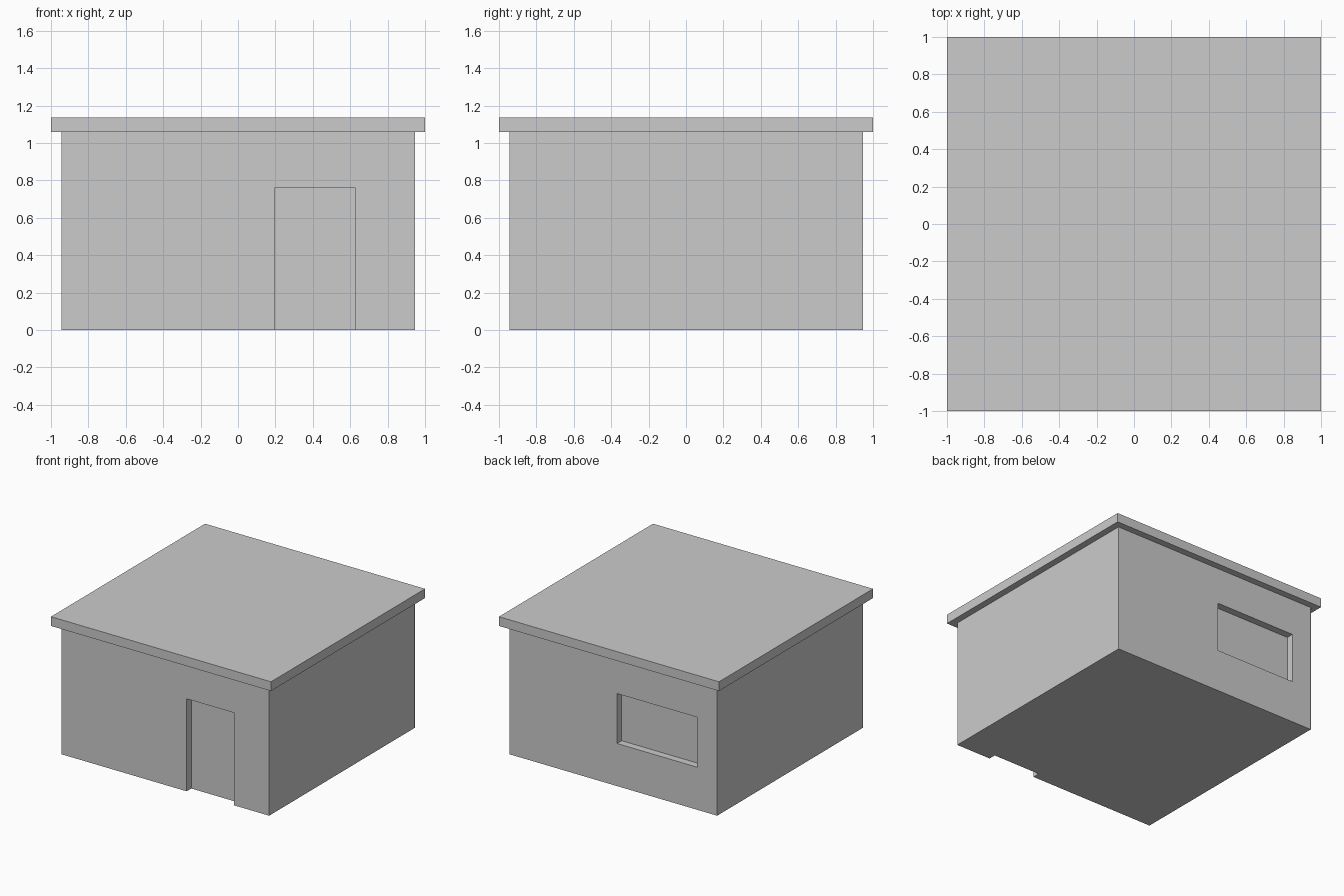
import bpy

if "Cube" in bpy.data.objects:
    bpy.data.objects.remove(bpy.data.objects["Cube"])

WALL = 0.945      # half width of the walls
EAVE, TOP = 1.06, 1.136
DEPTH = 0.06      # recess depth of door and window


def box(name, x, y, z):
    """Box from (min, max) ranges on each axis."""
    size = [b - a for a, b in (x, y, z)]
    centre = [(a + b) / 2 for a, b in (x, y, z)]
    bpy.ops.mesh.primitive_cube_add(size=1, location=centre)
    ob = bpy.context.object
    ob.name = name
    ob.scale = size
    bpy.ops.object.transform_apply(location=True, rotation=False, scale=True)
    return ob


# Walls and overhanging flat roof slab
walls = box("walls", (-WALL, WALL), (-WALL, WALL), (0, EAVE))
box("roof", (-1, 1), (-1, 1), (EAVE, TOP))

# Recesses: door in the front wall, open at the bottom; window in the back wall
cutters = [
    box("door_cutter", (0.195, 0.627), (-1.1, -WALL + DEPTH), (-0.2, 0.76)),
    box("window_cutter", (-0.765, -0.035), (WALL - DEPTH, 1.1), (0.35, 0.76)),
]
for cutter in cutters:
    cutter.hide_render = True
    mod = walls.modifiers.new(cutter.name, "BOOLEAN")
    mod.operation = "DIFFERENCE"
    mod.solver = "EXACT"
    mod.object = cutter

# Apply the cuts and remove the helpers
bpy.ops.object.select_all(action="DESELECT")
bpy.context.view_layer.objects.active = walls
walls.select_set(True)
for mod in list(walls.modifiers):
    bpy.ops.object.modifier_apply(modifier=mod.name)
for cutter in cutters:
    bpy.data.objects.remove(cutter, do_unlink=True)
___
-- BRIEF --
Verbatim reproduction of every entry is needed, with the images left out.

-- WRITTEN ANSWER --
import bpy

if "Cube" in bpy.data.objects:
    bpy.data.objects.remove(bpy.data.objects["Cube"])

WALL = 0.945      # half width of the walls
EAVE, TOP = 1.06, 1.136
DEPTH = 0.06      # recess depth of door and window


def box(name, x, y, z):
    """Box from (min, max) ranges on each axis."""
    size = [b - a for a, b in (x, y, z)]
    centre = [(a + b) / 2 for a, b in (x, y, z)]
    bpy.ops.mesh.primitive_cube_add(size=1, location=centre)
    ob = bpy.context.object
    ob.name = name
    ob.scale = size
    bpy.ops.object.transform_apply(location=True, rotation=False, scale=True)
    return ob


# Walls and overhanging flat roof slab
walls = box("walls", (-WALL, WALL), (-WALL, WALL), (0, EAVE))
box("roof", (-1, 1), (-1, 1), (EAVE, TOP))

# Recesses: door in the front wall, open at the bottom; window in the back wall
cutters = [
    box("door_cutter", (0.195, 0.627), (-1.1, -WALL + DEPTH), (-0.2, 0.76)),
    box("window_cutter", (-0.765, -0.035), (WALL - DEPTH, 1.1), (0.35, 0.76)),
]
for cutter in cutters:
    cutter.hide_render = True
    mod = walls.modifiers.new(cutter.name, "BOOLEAN")
    mod.operation = "DIFFERENCE"
    mod.solver = "EXACT"
    mod.object = cutter

# Apply the cuts and remove the helpers
bpy.ops.object.select_all(action="DESELECT")
bpy.context.view_layer.objects.active = walls
walls.select_set(True)
for mod in list(walls.modifiers):
    bpy.ops.object.modifier_apply(modifier=mod.name)
for cutter in cutters:
    bpy.data.objects.remove(cutter, do_unlink=True)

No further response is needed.